Beth Gallie, who heads the Maine Animal Coalition and chairs the newly formed Political Action Committee. Both organizations are opposed to the amendment.
Gallie said if the amendment passes in the ballot, it “will potentially go above the agriculture-related laws approved by Mainers to limit inhumane conditions on farms, pollution in our communities and even the safety of farmers. workers “.
Other groups have expressed similar concerns.
“The amendment is so vague that it creates more questions than it answers,” said Robert Fisk, Jr., president of the Maine Friends of Animals, which opposes the referendum. “One example is the effect this could have on animal welfare, including non-compliance with farm animal welfare and safety laws, Maine wildlife law enforcement and even an impact on animal welfare laws and the best interests of pets. “
Graham sees an additional set of problems with the title of the amendment because in legal terms the Maine Right to Food Bill we pass in November differs from the United Nations Right to Food Declaration. food as a fundamental human rights issue. The UN considers availability, accessibility, adequacy and sustainability to be key measures of this right. Choice is not part of the UN equation. Graham said the UN principles are used by food service and food aid programs run by the Municipality of Maine.
“None of these things are protected by the wording of the bill,” Graham said of the state’s right to food referendum. “You wonder what he’s trying to accomplish. We don’t know how the courts will interpret this. It can be the exact opposite result in the process. If it is about the right to food, then enshrine these principles rather than choice. “
Gallie speculates that the promoters’ objective concerns more the “right to food sovereignty” than the “right to food”. The food sovereignty movement aims to remove state regulatory oversight on direct sales from producer to customers and on food consumed by producers themselves. Most cases of food rights restrictions relate to foods of animal origin, such as meat slaughtered at home and raw cow’s milk.

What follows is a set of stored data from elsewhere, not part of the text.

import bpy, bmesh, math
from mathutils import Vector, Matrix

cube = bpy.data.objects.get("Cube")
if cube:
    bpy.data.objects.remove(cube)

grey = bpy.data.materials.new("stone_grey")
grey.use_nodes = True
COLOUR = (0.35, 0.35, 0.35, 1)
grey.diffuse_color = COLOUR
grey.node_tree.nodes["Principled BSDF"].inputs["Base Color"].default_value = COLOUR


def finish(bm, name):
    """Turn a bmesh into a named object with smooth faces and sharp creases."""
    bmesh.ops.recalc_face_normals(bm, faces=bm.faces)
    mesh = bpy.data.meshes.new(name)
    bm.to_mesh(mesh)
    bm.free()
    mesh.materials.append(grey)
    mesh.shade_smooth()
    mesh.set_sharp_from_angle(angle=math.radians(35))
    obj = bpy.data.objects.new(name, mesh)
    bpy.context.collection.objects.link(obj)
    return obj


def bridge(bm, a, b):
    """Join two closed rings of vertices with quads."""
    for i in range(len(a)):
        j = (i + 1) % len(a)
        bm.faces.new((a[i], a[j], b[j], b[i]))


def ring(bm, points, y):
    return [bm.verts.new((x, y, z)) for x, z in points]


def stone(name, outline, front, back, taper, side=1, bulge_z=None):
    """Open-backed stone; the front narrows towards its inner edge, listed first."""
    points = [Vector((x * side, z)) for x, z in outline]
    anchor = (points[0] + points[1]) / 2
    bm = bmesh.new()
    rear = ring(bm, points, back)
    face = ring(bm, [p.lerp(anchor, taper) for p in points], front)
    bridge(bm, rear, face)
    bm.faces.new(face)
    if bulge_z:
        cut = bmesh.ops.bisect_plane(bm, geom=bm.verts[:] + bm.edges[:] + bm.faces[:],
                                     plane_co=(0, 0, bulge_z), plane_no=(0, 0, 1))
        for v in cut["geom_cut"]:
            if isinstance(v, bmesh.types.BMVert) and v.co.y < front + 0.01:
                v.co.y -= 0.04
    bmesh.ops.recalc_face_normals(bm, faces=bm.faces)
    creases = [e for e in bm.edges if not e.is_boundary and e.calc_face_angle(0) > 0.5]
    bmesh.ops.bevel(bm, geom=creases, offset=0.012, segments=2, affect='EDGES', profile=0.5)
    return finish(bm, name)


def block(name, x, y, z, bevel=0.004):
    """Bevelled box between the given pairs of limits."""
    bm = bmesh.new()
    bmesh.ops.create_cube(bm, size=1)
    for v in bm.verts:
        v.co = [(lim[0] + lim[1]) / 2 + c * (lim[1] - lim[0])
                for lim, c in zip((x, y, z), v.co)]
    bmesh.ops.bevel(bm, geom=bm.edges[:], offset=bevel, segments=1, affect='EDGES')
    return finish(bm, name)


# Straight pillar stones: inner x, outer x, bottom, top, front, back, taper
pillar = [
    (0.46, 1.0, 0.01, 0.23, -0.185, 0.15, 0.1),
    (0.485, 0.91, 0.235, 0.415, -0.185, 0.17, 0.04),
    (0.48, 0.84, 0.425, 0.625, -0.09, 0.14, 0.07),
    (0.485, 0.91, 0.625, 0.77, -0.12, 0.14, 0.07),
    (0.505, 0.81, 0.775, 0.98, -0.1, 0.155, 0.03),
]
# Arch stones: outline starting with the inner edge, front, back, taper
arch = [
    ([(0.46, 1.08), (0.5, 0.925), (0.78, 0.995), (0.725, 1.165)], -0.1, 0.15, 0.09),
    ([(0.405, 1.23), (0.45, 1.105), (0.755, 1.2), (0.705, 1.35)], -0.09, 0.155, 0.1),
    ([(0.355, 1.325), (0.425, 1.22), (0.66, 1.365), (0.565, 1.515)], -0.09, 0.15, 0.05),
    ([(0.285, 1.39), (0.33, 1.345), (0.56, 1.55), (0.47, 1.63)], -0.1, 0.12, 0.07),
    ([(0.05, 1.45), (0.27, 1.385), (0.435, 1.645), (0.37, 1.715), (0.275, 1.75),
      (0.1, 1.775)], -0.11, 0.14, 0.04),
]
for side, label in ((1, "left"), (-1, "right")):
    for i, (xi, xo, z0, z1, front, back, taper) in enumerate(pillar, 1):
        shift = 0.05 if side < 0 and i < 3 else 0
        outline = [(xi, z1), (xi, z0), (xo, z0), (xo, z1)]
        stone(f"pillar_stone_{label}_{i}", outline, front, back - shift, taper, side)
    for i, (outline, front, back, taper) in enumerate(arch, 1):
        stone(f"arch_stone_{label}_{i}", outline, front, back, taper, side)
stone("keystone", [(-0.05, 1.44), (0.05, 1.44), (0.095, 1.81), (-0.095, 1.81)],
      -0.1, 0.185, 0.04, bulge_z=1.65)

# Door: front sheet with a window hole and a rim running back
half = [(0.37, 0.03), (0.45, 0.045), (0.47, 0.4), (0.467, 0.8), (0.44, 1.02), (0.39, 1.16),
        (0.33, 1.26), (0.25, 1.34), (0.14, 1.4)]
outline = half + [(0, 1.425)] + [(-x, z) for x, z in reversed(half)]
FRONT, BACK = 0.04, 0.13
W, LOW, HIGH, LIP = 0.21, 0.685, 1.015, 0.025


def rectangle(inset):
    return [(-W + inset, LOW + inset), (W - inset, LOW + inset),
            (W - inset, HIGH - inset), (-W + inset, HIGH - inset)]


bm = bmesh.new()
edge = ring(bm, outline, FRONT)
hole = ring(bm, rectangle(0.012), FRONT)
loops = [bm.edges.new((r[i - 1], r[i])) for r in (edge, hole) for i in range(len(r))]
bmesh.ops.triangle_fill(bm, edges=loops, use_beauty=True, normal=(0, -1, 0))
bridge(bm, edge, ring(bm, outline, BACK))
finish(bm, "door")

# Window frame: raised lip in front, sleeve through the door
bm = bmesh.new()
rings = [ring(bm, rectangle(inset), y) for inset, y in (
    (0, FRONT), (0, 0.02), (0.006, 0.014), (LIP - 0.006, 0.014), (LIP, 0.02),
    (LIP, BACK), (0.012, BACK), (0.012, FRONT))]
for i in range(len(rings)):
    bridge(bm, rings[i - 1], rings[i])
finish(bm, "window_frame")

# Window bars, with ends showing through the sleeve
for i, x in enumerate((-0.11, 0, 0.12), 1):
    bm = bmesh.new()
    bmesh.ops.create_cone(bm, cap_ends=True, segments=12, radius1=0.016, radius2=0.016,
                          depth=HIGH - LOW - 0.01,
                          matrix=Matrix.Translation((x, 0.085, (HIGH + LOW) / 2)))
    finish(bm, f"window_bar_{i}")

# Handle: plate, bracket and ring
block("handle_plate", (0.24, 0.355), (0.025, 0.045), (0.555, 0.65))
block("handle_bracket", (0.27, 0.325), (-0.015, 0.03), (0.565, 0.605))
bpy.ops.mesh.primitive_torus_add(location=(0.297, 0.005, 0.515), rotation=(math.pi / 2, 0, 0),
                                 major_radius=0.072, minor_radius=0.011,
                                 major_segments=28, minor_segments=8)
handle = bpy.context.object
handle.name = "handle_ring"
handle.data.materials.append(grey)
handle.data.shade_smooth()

In 2017, the Maine legislature passed a Food Sovereignty Act, allowing more than 90 municipalities to pass ordinances regulating the exchange of locally grown foods. Meat of animal origin is exempt from the law, which means slaughtered animals remain subject to state pollution, slaughter, and animal welfare laws. But the constitutional amendment could give individual legal status to challenge these restrictions.
“Most Mainers have never heard of the food sovereignty movement,” said Gallie. “So in my opinion, if this is really the purpose of the amendment, it is premature for us to change the Constitution.”
Billy Bob Faulkingham, sponsor of Bill, of R-Winter Harbor, said that “this is really a change from factory farms.” Cutting back on factory farms is an attractive argument for vegans and vegetarians in Maine, but Faulkingham illustrated the rift between supporters and opponents of the amendment when he said that “animal rights groups should be right to food advocates because it will support small farmers and individuals who truly care for their animals and value their animals.
But many animal welfare advocates note that in Maine, most cases of farm animal abuse take place on small farms.
“When we see abuse, the majority of cases where animal welfare is involved in the state don’t focus on large farms,” Tirrell said. “It’s the backyard grower. People who enter into food production or animal husbandry without experience or guidance who end up negligently or intentionally not caring for their animals properly. They are backyard producers.
Supporters and opponents of the amendment share concerns about corporate influence over the food system and state restrictions on individual choice. However, they remain very distant when it comes to a possible relaxation of laws that regulate farm animal welfare. Gallie put it this way: “Animal rights activists might have things in common with food sovereignty advocates, but we would rather discuss the issues in the legislature.
Avery Yale Kamila is a food writer who lives in Portland. She can be reached at
Twitter: Avery Yale Kamila